[Source records]
________________
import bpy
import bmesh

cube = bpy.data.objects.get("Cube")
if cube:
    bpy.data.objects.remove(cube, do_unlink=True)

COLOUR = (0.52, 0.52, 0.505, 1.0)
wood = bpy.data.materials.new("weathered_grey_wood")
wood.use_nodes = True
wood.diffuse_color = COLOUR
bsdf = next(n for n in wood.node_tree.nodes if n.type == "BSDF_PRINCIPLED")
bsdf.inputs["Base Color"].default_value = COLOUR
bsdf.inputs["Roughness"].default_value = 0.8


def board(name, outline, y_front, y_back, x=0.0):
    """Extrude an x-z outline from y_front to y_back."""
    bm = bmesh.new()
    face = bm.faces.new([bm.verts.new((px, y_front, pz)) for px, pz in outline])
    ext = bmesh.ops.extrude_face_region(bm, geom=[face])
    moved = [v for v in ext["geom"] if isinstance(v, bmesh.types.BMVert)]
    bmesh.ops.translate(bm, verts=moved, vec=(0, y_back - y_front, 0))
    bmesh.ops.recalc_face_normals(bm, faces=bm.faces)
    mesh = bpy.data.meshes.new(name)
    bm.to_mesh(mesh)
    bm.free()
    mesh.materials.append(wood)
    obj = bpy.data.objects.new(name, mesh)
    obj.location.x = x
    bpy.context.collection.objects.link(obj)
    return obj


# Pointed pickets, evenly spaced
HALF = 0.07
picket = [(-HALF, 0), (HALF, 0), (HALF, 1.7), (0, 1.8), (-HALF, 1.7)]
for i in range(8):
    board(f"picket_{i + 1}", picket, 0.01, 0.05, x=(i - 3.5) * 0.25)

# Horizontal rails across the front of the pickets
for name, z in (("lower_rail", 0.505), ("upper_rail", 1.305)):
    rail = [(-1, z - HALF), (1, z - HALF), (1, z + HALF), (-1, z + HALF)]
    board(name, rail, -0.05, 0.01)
________________
What you need to do:
Set down exactly, and only, the lines from the one containing "HALF = 0.07" through the final line of the entries above.

Exercise result:
HALF = 0.07
picket = [(-HALF, 0), (HALF, 0), (HALF, 1.7), (0, 1.8), (-HALF, 1.7)]
for i in range(8):
    board(f"picket_{i + 1}", picket, 0.01, 0.05, x=(i - 3.5) * 0.25)

# Horizontal rails across the front of the pickets
for name, z in (("lower_rail", 0.505), ("upper_rail", 1.305)):
    rail = [(-1, z - HALF), (1, z - HALF), (1, z + HALF), (-1, z + HALF)]
    board(name, rail, -0.05, 0.01)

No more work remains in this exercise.